(Data records)
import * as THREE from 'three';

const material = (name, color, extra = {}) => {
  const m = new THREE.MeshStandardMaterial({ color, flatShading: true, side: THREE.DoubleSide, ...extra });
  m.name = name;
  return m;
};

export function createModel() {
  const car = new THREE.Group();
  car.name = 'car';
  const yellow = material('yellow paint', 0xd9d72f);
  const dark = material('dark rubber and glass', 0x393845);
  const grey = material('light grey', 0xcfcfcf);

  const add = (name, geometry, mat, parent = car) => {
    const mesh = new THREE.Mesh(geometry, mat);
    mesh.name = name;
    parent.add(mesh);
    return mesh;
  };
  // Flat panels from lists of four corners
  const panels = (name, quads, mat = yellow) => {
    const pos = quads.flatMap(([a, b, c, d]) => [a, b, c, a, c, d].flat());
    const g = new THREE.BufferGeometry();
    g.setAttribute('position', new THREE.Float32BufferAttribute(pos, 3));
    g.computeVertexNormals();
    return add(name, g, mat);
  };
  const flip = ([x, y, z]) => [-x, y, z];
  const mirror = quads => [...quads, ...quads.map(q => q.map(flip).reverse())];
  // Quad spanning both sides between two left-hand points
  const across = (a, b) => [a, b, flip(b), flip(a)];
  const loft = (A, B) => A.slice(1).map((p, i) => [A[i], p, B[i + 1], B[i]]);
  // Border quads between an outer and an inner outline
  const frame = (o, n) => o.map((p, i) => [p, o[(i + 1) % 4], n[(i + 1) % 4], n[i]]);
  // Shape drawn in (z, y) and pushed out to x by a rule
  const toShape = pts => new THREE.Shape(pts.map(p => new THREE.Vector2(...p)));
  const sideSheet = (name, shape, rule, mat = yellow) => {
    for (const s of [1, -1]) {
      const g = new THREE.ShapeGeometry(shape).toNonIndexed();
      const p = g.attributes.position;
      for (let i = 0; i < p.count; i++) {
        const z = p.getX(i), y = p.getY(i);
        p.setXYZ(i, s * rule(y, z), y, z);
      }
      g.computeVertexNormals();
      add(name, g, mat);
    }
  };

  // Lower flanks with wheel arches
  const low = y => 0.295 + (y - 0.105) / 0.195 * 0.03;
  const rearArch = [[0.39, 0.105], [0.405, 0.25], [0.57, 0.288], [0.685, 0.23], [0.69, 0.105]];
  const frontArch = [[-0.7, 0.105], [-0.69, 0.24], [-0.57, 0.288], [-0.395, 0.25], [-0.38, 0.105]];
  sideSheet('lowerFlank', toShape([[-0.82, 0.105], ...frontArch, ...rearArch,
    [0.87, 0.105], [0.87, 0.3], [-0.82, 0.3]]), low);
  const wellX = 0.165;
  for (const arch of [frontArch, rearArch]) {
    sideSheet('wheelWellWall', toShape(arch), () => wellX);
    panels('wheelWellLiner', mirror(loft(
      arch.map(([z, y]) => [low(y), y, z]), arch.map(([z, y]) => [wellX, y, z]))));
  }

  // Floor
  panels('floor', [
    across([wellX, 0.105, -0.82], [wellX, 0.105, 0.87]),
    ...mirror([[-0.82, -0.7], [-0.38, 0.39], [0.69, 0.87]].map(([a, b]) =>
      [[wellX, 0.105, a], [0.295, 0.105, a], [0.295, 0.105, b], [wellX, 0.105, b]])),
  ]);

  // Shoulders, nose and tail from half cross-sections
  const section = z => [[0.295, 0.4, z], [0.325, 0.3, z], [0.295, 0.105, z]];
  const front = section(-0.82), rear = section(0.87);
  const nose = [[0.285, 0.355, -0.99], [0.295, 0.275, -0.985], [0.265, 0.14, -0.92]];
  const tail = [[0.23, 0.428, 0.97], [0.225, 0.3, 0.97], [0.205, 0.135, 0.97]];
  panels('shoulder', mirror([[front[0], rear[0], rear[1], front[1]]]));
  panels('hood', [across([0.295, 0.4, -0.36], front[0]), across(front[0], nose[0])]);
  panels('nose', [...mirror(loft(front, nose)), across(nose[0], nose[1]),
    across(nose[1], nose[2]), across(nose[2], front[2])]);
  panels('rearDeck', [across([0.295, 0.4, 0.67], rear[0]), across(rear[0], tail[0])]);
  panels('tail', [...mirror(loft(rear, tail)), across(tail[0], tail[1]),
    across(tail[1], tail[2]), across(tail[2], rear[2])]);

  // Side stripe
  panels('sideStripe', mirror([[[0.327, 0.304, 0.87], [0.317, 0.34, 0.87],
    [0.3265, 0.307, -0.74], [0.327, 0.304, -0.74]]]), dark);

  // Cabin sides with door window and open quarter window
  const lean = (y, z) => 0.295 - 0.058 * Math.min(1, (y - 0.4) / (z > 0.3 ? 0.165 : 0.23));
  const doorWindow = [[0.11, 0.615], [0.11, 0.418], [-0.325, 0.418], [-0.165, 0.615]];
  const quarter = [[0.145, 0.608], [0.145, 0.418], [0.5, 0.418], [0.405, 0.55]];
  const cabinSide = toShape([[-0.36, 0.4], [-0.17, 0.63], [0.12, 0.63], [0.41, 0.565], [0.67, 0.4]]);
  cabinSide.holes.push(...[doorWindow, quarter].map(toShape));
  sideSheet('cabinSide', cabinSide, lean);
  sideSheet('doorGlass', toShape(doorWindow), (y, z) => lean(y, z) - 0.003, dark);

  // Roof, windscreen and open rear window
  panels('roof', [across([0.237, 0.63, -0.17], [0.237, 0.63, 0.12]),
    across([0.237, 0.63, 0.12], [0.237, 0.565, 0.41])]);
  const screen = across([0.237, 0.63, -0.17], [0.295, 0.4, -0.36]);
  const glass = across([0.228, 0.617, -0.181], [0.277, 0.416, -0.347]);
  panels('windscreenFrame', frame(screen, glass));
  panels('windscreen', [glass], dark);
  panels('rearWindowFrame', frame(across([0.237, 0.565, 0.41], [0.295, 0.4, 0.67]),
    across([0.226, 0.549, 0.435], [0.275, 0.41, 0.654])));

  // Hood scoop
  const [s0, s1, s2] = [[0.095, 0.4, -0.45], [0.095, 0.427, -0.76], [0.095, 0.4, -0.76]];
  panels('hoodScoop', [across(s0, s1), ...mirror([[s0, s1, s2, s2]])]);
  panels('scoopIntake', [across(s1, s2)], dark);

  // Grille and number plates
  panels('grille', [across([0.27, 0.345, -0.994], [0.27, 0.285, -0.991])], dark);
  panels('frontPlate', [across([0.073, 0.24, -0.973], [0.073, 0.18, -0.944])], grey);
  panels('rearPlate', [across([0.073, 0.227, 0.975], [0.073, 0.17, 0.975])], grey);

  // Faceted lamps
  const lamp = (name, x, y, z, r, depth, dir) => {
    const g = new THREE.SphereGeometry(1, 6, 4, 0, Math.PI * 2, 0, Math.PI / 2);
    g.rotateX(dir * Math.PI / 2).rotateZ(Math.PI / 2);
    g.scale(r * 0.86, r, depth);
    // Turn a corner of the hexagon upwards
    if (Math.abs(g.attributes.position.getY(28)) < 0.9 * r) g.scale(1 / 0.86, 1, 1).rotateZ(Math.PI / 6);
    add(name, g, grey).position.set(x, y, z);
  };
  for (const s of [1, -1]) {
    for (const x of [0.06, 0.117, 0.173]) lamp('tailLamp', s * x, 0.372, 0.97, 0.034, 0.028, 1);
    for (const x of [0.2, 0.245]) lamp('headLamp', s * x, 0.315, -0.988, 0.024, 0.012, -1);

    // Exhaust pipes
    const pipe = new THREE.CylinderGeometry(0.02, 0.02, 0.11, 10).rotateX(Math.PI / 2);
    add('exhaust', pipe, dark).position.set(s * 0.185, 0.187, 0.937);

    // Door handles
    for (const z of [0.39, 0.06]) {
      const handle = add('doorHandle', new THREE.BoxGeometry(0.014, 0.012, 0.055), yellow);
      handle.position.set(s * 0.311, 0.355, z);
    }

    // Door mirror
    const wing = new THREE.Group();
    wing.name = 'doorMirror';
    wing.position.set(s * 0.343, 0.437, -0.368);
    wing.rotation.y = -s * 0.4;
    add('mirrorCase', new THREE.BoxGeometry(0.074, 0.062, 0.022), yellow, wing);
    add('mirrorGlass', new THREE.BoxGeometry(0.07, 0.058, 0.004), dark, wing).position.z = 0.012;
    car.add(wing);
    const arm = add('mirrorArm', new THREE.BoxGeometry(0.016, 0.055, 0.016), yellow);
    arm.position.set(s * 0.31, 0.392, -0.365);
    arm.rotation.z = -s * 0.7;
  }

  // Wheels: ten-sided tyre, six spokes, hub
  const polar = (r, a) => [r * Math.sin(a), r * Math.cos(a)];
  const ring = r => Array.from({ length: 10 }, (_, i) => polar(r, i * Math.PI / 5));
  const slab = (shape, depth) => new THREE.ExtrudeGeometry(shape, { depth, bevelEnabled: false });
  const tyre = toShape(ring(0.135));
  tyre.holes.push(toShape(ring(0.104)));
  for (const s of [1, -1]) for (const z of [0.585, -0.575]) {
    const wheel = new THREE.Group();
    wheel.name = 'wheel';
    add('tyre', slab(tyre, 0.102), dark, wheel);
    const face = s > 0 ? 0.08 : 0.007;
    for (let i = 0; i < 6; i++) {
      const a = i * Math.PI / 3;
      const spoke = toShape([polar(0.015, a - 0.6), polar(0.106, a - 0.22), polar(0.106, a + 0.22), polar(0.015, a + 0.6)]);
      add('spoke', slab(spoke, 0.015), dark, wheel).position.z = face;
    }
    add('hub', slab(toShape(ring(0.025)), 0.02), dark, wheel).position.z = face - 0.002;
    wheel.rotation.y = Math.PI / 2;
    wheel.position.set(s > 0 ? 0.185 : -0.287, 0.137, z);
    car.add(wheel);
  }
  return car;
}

**About this task**
Only the lines above, from the first through the one holding "car.name = 'car';", are to be output, and they must be copied exactly.

**Written solution**
import * as THREE from 'three';

const material = (name, color, extra = {}) => {
  const m = new THREE.MeshStandardMaterial({ color, flatShading: true, side: THREE.DoubleSide, ...extra });
  m.name = name;
  return m;
};

export function createModel() {
  const car = new THREE.Group();
  car.name = 'car';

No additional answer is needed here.